(Dataset entries)
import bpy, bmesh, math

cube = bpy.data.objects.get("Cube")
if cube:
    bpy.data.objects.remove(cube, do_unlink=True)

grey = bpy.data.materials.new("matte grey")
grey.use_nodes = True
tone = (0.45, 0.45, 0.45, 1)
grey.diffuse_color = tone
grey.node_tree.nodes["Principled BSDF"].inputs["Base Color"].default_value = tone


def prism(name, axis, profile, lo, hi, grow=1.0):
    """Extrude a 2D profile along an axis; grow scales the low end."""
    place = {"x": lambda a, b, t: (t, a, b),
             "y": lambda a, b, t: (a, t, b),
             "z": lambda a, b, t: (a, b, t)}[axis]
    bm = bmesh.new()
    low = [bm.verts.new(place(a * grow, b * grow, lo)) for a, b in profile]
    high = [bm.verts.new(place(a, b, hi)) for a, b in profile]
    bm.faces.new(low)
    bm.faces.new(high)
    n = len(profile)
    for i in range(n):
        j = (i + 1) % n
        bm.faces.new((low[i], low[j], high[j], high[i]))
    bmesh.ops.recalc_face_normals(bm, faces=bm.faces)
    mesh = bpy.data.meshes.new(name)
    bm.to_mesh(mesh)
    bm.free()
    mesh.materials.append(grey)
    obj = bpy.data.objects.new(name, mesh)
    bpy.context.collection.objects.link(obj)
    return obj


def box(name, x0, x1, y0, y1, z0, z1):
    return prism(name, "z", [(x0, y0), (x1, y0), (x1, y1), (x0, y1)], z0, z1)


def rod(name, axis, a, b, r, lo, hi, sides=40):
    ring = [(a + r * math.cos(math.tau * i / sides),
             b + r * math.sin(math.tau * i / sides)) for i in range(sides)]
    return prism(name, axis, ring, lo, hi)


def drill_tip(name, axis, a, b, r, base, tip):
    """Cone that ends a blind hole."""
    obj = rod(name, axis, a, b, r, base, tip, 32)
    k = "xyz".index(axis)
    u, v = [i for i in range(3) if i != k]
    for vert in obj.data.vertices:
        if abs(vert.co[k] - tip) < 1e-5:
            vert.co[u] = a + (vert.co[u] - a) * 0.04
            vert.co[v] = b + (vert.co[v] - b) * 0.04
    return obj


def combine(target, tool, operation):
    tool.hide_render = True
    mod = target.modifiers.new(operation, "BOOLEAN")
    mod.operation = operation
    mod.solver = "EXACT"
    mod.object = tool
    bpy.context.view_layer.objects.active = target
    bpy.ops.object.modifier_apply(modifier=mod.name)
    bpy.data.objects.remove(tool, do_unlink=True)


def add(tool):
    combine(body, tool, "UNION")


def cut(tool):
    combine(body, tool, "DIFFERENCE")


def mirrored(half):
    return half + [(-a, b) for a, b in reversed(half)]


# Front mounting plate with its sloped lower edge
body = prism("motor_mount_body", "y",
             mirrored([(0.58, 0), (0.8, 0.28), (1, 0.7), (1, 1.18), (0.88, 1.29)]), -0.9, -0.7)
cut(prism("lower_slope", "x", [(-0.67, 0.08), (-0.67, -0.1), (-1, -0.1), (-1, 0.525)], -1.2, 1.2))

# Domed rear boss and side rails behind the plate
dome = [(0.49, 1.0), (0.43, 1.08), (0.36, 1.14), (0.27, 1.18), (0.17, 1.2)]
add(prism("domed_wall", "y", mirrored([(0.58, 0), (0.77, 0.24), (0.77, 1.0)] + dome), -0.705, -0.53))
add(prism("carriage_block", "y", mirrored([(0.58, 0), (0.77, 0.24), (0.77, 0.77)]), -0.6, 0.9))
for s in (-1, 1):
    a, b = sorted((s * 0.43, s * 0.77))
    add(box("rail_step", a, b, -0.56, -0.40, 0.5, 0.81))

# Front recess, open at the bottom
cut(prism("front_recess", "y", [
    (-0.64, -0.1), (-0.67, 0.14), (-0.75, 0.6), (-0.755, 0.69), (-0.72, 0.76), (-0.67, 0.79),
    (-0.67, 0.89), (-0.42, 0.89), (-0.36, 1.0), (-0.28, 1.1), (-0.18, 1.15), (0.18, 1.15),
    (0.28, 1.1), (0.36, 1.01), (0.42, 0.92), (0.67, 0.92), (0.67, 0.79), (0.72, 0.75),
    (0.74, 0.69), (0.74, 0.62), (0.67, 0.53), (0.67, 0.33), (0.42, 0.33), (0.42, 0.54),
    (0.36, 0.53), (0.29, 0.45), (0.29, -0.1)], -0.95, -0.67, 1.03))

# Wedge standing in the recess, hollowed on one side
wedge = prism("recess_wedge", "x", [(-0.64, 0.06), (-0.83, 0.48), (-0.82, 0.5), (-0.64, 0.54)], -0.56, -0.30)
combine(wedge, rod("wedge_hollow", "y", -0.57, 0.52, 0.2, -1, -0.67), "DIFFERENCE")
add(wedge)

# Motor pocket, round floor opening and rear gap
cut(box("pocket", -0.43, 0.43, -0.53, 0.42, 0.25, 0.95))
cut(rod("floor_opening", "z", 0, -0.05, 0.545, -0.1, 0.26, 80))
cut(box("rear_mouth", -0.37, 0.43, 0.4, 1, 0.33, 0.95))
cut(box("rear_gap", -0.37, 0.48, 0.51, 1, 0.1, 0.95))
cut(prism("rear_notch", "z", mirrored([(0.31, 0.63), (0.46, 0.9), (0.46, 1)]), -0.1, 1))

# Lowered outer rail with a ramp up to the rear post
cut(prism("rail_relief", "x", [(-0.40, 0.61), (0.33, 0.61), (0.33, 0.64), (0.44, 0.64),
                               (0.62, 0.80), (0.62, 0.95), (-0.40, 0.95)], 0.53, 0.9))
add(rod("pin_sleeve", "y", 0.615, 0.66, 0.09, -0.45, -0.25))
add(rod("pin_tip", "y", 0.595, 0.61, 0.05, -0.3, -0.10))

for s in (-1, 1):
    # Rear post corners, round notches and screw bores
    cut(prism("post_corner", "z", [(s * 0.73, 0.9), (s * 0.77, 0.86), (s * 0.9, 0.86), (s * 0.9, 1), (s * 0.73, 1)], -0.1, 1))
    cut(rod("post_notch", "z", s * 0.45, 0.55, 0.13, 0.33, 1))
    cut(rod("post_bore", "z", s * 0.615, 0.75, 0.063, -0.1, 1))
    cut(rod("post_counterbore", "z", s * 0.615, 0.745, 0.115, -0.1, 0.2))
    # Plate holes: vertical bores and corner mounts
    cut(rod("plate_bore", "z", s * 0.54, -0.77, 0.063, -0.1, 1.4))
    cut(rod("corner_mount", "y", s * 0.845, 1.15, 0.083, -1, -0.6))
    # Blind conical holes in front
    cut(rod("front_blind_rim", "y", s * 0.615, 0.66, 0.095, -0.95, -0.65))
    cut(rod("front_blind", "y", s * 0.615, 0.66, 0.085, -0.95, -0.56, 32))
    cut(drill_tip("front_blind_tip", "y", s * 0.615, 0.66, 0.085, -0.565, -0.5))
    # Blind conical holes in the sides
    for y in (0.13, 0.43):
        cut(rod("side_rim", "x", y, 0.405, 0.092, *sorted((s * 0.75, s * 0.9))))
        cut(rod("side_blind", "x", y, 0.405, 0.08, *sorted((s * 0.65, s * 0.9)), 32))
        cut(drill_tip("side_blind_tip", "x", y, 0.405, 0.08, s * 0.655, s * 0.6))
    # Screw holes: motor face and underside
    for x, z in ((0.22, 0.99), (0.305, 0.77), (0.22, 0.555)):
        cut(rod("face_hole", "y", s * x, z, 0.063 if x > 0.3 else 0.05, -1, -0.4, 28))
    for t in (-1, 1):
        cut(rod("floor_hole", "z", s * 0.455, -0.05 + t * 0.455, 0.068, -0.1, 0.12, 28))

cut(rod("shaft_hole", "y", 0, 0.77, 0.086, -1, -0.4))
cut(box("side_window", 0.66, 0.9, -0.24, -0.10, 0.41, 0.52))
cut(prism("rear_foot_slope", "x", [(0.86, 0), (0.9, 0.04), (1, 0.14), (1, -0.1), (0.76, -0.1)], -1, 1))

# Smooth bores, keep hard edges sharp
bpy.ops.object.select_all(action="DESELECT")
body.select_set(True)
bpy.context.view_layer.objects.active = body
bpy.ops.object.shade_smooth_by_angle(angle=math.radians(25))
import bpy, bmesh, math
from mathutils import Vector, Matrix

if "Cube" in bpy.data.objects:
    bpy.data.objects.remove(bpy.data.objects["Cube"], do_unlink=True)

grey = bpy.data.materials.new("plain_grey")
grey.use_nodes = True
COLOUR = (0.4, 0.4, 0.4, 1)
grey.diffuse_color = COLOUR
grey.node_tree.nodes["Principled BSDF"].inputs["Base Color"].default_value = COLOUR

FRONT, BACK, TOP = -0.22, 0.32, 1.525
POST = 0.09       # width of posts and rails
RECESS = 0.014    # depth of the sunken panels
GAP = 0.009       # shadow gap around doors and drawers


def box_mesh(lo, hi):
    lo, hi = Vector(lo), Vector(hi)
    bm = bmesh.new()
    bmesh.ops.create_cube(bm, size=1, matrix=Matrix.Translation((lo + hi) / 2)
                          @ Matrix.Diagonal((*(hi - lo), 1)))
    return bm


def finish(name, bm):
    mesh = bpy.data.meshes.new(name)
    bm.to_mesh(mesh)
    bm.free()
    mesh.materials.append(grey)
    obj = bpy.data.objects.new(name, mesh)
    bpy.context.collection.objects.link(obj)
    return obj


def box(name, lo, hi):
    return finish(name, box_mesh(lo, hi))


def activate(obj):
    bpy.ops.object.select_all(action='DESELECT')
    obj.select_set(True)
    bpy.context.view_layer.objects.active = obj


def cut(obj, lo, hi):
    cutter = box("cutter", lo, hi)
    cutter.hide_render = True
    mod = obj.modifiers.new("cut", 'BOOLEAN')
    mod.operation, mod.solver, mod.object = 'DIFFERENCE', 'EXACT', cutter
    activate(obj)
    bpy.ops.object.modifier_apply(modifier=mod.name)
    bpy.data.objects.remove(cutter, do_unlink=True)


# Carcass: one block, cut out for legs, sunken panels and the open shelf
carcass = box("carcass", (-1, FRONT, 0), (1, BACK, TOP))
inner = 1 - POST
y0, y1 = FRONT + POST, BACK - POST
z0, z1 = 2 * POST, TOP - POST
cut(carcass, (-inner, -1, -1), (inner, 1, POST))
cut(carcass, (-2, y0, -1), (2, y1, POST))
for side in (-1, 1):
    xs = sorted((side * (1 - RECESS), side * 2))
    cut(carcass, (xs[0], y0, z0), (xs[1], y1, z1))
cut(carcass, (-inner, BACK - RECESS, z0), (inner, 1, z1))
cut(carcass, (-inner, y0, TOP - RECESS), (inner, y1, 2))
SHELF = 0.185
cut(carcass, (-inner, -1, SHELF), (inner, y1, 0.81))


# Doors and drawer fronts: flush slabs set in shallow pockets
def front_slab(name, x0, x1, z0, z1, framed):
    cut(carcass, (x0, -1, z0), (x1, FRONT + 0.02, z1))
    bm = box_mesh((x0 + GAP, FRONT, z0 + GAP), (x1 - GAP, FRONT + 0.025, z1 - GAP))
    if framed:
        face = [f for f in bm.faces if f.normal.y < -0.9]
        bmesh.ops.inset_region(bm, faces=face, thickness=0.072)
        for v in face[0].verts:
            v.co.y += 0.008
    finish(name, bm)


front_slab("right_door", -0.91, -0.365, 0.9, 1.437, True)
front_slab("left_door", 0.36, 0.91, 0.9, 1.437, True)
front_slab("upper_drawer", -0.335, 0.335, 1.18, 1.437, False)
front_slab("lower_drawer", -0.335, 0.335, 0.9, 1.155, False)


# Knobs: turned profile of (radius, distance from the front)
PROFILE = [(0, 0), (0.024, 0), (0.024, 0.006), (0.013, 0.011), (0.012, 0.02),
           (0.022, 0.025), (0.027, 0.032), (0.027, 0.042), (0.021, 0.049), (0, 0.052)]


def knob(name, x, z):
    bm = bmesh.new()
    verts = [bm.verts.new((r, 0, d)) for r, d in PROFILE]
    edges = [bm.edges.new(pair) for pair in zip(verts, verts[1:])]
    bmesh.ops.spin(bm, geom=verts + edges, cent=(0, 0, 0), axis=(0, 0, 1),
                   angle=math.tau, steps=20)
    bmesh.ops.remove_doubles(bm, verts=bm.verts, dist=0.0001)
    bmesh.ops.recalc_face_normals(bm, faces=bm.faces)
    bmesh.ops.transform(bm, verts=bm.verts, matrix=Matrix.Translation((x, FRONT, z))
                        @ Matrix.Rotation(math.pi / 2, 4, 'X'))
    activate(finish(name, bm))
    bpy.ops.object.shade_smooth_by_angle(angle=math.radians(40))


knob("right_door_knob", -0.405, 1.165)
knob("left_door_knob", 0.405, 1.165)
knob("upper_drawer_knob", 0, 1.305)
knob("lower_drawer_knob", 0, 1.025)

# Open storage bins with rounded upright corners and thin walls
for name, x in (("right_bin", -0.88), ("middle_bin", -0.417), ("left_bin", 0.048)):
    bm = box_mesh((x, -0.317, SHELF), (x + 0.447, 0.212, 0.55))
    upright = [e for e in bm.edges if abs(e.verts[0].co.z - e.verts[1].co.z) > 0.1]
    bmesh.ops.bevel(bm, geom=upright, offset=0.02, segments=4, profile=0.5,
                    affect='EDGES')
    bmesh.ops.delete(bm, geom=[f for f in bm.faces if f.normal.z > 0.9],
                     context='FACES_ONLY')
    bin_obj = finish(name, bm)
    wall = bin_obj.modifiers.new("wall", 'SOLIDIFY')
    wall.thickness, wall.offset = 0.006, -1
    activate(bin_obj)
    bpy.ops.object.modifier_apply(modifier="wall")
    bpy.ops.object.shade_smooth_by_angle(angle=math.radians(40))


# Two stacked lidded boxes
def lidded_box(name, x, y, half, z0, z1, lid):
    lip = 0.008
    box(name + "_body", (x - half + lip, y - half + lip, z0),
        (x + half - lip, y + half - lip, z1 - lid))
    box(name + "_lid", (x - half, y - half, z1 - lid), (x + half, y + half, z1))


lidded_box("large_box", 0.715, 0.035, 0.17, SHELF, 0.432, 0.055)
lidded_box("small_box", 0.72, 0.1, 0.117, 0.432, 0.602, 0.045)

Exercise requirements ->
Copy each line of the data that includes the word "True".

Response below ->
    bpy.data.objects.remove(cube, do_unlink=True)
grey.use_nodes = True
    tool.hide_render = True
    bpy.data.objects.remove(tool, do_unlink=True)
body.select_set(True)
    bpy.data.objects.remove(bpy.data.objects["Cube"], do_unlink=True)
grey.use_nodes = True
    obj.select_set(True)
    cutter.hide_render = True
    bpy.data.objects.remove(cutter, do_unlink=True)
front_slab("right_door", -0.91, -0.365, 0.9, 1.437, True)
front_slab("left_door", 0.36, 0.91, 0.9, 1.437, True)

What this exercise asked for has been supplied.